Volume 2014, Article ID 269605, 9 pages
http://dx.doi.org/10.1155/2014/269605
Review Article

Why Are We Failing to Implement Imaging Studies with Radiolabelled New Molecular Entities in Early Oncology Drug Development?

1Imanova Ltd., Centre for Imaging Sciences, Imperial College Hammersmith Hospital, Du Cane Road, London W12 0NN, UK
2GlaxoSmithKline Global Imaging Unit, Stockley Park West, 1-3 Ironbridge Road, Uxbridge, Middlesex UB11 1BT, UK
3Early Phase Oncology Clinical Investigation, Eli Lilly Corporate Center, Building 31/4, 893 S. Delaware Street, Indianapolis, IN 46285, USA

Received 6 June 2014; Accepted 18 July 2014; Published 18 August 2014

Academic Editor: Masahiro Ono

Copyright © 2014 Azeem Saleem et al. This is an open access article distributed under the Creative Commons Attribution License, which permits unrestricted use, distribution, and reproduction in any medium, provided the original work is properly cited.

Abstract

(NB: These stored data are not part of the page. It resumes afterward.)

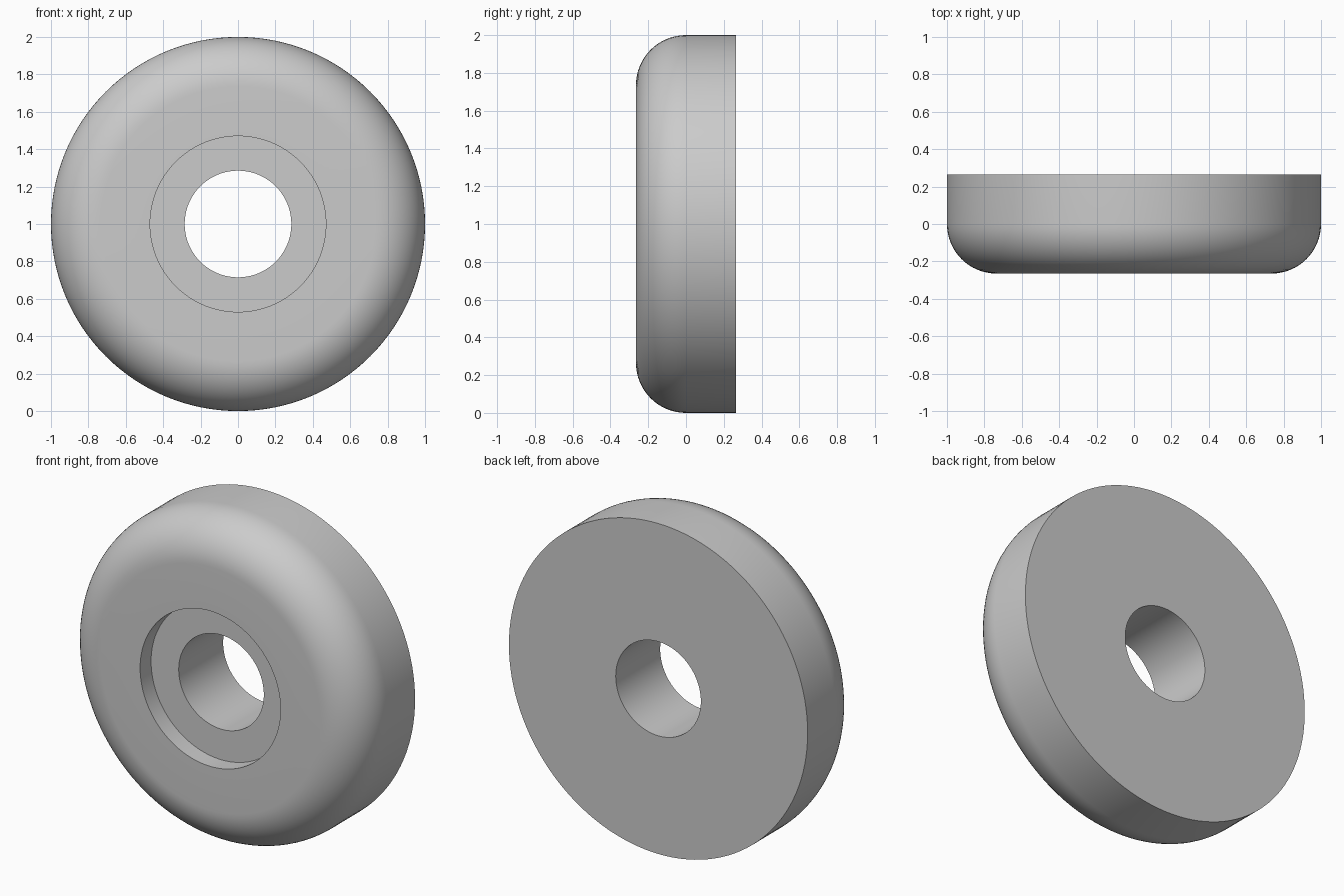
import bpy, bmesh
from math import sin, cos, pi, radians
from mathutils import Matrix, Vector

cube = bpy.data.objects.get("Cube")
if cube:
    bpy.data.objects.remove(cube, do_unlink=True)

# Single grey material
grey = bpy.data.materials.new("light_grey")
grey.use_nodes = True
colour = (0.6, 0.6, 0.6, 1)
grey.diffuse_color = colour
grey.node_tree.nodes["Principled BSDF"].inputs["Base Color"].default_value = colour

OUTER, HALF, FILLET = 1.0, 0.265, 0.265
BORE, RECESS, DEPTH = 0.285, 0.47, 0.105
SEGMENTS, ARC_STEPS = 128, 16

# Closed cross-section as (radius, y): bore, recess, rounded front edge, flat back
profile = [(BORE, HALF), (BORE, DEPTH - HALF), (RECESS, DEPTH - HALF), (RECESS, -HALF)]
for i in range(ARC_STEPS + 1):
    a = pi / 2 * i / ARC_STEPS
    profile.append((OUTER - FILLET + FILLET * sin(a), FILLET - HALF - FILLET * cos(a)))
profile.append((OUTER, HALF))

# Revolve the section around the y axis
bm = bmesh.new()
verts = [bm.verts.new((r, y, 0)) for r, y in profile]
edges = [bm.edges.new((v, verts[(i + 1) % len(verts)])) for i, v in enumerate(verts)]
bmesh.ops.spin(bm, geom=verts + edges, cent=(0, 0, 0), axis=(0, 1, 0),
               angle=2 * pi, steps=SEGMENTS, use_merge=True)
bmesh.ops.remove_doubles(bm, verts=bm.verts[:], dist=0.0001)
bmesh.ops.recalc_face_normals(bm, faces=bm.faces[:])
bmesh.ops.translate(bm, verts=bm.verts[:], vec=Vector((0, 0, OUTER)))

mesh = bpy.data.meshes.new("rounded_washer")
bm.to_mesh(mesh)
bm.free()
mesh.materials.append(grey)
washer = bpy.data.objects.new("rounded_washer", mesh)
bpy.context.collection.objects.link(washer)

# Smooth curves, crisp rims
bpy.ops.object.select_all(action="DESELECT")
washer.select_set(True)
bpy.context.view_layer.objects.active = washer
bpy.ops.object.shade_smooth_by_angle(angle=radians(30))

In early drug development advanced imaging techniques can help with progressing new molecular entities (NME) to subsequent phases of drug development and thus reduce attrition. However, several organizational, operational, and regulatory hurdles pose a significant barrier, potentially limiting the impact these techniques can have on modern drug development. Positron emission tomography (PET) of radiolabelled NME is arguably the best example of a complex technique with a potential to deliver unique decision-making data in small cohorts of subjects. However, to realise this potential the impediments to timely inclusion of PET into the drug development process must be overcome. In the present paper, we discuss the value of PET imaging with radiolabelled NME during early anticancer drug development, as exemplified with one such NME. We outline the multiple hurdles and propose options on how to streamline the organizational steps for future studies.